“They just want their kids to be the same,” he added. “But they’re not. But that’s what they want. Their kids don’t usually make it past kindergarten, and then they head for special ed.”
He left and I wondered if his assessment was true about the parents’ expectations. I remember when Amanda was in kindergarten. My parents did attempt to mainstream her, and the teacher couldn’t cope with her stubbornness. She came home with black and blue marks where the teacher had pinched her. Dad was livid. It had turned out exactly as the Rotary member had said: Amanda was bused to Special Ed classes after kindergarten.
My heart went out to these parents of whom he spoke; many of them perhaps overwhelmed by the thought of what may lie ahead of them. I wondered about his perception, why education had to be a fight. Did some parents go in expecting that life would be a fight?
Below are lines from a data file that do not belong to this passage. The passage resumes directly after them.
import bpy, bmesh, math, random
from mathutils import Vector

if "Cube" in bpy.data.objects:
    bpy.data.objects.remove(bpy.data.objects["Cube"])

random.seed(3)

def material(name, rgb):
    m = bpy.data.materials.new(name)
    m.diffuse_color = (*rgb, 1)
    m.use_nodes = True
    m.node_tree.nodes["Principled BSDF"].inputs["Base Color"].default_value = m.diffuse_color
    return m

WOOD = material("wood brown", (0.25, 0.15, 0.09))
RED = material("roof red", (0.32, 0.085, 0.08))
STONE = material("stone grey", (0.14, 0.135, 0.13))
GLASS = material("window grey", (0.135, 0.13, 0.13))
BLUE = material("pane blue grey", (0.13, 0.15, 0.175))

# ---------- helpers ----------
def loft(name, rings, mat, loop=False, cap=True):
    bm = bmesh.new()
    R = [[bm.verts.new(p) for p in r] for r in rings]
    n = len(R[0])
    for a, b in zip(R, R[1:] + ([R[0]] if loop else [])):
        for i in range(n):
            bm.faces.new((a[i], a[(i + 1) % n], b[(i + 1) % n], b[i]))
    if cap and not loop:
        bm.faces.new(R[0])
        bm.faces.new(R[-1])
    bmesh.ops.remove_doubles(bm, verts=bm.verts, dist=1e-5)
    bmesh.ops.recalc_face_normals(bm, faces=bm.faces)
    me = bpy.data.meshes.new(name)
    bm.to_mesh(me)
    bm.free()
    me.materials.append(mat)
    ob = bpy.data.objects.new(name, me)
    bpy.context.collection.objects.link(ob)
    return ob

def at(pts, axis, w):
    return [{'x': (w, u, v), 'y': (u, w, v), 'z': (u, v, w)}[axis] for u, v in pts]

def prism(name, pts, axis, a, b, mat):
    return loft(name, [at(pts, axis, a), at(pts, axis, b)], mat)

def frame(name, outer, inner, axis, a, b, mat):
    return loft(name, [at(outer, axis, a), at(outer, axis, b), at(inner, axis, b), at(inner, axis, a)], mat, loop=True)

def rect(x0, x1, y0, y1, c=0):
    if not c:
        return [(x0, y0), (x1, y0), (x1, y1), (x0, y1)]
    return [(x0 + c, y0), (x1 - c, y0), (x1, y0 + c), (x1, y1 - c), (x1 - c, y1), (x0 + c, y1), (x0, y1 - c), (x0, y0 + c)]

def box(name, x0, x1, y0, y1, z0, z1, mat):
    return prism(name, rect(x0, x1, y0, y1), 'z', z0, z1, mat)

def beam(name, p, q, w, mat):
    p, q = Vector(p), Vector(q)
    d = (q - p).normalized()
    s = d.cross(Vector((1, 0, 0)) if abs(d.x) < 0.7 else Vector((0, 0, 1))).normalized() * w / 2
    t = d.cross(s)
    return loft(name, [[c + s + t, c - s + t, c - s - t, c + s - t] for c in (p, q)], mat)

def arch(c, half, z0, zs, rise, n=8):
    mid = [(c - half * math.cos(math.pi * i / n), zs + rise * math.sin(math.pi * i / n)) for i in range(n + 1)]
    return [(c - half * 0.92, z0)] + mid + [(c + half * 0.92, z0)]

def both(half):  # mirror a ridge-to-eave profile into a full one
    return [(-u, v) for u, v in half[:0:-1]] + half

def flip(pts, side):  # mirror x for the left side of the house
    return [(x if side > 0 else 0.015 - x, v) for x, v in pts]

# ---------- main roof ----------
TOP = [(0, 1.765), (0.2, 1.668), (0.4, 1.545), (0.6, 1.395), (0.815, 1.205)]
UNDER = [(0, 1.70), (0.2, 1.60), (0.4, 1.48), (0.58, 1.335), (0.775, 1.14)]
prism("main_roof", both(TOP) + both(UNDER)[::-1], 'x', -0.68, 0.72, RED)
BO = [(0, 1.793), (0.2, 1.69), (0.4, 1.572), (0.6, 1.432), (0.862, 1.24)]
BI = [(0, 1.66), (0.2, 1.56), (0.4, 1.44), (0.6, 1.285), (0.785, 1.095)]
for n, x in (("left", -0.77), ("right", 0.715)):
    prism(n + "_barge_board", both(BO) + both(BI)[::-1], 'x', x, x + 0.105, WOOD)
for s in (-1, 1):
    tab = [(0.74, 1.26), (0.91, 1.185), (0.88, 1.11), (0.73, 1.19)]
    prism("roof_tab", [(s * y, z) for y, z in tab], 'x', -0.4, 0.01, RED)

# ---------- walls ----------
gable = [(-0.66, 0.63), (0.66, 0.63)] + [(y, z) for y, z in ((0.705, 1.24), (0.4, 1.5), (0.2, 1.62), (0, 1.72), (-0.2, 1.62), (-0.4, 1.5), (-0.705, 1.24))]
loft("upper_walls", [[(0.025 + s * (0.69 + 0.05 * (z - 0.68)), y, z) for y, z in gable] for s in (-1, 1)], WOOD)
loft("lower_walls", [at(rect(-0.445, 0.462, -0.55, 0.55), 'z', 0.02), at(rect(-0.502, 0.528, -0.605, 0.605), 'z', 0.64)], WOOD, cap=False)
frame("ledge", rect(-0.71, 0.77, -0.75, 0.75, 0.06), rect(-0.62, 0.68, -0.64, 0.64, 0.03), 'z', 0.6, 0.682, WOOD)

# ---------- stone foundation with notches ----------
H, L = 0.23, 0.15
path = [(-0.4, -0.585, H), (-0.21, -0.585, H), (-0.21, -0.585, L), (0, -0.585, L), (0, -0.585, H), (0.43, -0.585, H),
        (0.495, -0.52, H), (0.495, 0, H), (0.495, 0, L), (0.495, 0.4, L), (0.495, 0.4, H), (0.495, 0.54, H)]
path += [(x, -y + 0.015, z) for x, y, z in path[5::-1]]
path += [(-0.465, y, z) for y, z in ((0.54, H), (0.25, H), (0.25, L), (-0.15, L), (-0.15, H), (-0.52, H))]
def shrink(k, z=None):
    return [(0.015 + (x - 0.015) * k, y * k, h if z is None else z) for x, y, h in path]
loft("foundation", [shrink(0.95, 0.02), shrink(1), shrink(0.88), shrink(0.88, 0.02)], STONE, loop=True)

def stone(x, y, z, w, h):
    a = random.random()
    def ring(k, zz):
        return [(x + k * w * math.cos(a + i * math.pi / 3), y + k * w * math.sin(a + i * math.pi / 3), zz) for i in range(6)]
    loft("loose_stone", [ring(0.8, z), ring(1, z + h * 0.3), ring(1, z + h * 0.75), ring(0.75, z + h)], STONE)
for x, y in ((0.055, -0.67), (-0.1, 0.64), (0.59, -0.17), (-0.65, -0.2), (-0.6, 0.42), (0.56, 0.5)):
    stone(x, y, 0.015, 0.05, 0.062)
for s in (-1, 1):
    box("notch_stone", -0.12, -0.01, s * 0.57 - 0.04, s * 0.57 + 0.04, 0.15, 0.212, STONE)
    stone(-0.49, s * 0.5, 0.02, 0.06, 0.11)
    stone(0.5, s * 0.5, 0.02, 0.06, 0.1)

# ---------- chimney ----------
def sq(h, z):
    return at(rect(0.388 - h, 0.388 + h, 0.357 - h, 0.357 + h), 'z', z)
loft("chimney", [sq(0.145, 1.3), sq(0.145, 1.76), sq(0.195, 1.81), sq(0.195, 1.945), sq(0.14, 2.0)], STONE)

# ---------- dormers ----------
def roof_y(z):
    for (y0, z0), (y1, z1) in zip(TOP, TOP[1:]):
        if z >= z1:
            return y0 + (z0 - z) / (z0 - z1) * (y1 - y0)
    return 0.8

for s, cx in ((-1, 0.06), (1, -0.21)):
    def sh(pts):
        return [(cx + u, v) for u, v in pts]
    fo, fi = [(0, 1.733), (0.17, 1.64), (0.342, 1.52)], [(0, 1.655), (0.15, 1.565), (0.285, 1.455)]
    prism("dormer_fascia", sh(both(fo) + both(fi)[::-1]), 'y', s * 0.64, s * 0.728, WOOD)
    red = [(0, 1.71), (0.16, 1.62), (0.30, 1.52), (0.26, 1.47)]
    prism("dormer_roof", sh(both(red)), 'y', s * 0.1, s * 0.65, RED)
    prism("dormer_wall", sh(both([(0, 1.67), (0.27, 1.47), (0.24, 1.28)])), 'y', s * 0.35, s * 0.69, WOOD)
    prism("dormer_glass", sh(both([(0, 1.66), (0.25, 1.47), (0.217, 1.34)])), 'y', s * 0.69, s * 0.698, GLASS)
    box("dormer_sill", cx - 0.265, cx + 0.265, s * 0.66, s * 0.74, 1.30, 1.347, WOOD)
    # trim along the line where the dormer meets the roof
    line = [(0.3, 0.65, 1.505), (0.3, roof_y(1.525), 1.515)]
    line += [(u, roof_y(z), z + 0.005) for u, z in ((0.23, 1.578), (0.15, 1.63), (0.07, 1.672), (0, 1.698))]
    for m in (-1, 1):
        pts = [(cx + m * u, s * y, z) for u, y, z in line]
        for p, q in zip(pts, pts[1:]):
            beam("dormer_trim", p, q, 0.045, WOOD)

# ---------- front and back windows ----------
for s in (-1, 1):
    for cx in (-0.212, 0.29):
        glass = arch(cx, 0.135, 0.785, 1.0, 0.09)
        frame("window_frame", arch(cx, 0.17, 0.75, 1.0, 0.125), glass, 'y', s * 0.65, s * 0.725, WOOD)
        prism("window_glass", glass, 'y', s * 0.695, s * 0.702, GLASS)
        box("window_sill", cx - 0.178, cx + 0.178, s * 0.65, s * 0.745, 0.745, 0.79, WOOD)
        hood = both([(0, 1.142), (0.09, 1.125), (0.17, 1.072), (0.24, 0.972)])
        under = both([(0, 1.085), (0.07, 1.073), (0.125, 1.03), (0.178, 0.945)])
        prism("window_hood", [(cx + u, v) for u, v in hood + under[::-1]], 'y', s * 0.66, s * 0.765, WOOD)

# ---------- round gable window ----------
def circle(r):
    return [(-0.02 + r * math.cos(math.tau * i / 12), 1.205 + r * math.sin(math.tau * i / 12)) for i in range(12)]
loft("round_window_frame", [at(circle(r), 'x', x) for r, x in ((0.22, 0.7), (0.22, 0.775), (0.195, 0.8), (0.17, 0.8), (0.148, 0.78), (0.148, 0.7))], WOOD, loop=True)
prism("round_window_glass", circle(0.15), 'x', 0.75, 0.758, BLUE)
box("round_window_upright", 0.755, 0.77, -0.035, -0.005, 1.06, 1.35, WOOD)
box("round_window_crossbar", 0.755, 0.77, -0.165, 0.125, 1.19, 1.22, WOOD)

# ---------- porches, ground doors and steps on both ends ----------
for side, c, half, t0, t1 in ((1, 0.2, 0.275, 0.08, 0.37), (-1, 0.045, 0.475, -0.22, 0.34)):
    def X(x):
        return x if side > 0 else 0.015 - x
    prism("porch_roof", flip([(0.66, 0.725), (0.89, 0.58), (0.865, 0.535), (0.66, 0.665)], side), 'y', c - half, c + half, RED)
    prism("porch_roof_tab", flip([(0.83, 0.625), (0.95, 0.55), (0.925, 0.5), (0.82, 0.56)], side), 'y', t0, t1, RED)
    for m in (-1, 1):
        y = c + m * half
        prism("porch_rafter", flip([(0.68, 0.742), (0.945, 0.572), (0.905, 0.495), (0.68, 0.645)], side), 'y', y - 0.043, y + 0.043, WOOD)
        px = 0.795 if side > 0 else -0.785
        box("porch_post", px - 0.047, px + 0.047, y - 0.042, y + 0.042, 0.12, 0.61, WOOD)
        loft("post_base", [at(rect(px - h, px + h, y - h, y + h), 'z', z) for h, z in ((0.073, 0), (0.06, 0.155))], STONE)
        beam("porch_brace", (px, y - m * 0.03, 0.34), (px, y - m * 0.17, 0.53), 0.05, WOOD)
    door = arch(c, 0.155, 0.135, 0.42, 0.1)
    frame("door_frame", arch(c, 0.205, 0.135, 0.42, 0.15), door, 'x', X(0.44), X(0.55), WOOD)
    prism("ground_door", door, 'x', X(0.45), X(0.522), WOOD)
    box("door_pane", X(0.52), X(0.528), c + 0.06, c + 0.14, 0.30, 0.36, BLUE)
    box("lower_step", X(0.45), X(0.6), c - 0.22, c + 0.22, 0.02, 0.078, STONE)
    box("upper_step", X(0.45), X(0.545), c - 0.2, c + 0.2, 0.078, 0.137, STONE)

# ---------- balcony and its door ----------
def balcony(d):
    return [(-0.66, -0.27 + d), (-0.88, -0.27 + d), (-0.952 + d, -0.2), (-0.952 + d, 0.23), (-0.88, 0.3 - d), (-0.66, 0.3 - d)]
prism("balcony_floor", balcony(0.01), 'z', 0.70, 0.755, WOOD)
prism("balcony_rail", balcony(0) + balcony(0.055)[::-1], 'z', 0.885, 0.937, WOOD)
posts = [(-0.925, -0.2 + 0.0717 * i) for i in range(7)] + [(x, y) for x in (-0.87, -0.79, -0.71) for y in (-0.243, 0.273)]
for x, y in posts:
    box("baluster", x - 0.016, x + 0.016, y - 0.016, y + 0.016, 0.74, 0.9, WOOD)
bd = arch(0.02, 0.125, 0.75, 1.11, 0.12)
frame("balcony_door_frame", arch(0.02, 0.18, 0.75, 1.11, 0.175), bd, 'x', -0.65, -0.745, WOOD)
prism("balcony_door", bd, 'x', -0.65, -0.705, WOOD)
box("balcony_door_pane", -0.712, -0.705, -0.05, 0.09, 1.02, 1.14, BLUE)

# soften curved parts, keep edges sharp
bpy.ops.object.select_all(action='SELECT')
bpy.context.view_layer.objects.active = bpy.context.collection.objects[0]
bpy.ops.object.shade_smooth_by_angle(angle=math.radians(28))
I didn’t explain to him that, just two days prior, we had celebrated World Down Syndrome Day. I am so happy to see the recognition slowly spreading throughout society that it is okay to have a child with Down syndrome. It is okay to have Down syndrome. It can really be okay.
At the risk of generalizing, one can learn a lot about the art of acceptance through a child who has Down syndrome. If you get the opportunity, just spend a little time in their world. Sit with them. Simplify. Breathe. It can be something akin to meditation. It’s true that everyone is different, and each child is certainly an individual with his/her own challenges, abilities, and talents. But this was not the first time it crossed my mind that all of humanity might benefit from an extra chromosome.
Here are a couple of cool links that popped up on World Down Syndrome Day:
Parents Magazine: 21 Faces of Down Syndrome from Around the World
Isabel gets onstage with Michael Franti and Spearhead!
Known for laying down tracks with his band, Maroon Five, this time Adam Levine lay down in the literal sense: On the floor, for a fan.
Christopher Warner, a ten year old boy with Down syndrome from Howard County, Maryland, had dreams of meeting Levine. Christopher drew pictures of himself with Levine and made Maroon Five the subject of a writing project. Not one to have stage fright, Christopher sang, “One More Night” at his school’s karaoke event. His devotion to the group was legendary throughout his class at West Friendship Elementary. His teachers and classmates helped him make a YouTube video, featuring Christopher singing Maroon Five songs and talking about them.
The Kane Show, of DC radio station Hot 95, got wind of the video. Maroon Five was scheduled to play at Verizon Center in DC on Monday, March 6. Intern John of The Kane Show arranged for concert tickets, and a backstage pass for Christopher.
The boy traveled to DC with a group of teachers, his mother Cecilia, and Intern John to attend the concert. He was greeted at the Greene Turtle restaurant with dinner and free gifts. He even gave an interview, handling the microphone with aplomb.
However, when he went backstage and actually got an up close and personal view of Adam Levine and the band, Christopher lost his nerve. He suffered a mild panic attack and lay down on the floor by his mother. Hoping to put Christopher at ease, Levine immediately suggested they all join him on the floor. The band members, Intern John, Christopher’s mother, and Adam Levine all lay down with the boy. There, sprawled on the floor backstage at Verizon Center, the entire group posed for photos and just hung out with Christopher until he recovered.
Things got better and better for Christopher after that. Levine signed a picture the boy had drawn of the two of them. Christopher was presented with a pair of drumsticks, a t shirt, a poster, a CD, and no doubt, a wonderful memory.
I’ve never been a particularly huge fan of Adam Levine, mainly because I just don’t pay much attention to who sings the song I like to sing along with. However, this story melted my heart. How many people would have the intuition, not to mention the inclination, to lie down on the floor WITH the kid?!
Adam Levine has a new fan. Christopher has good taste.
What a great day/month/year in the world of folks with Down Syndrome. Can’t wait to see what happens next.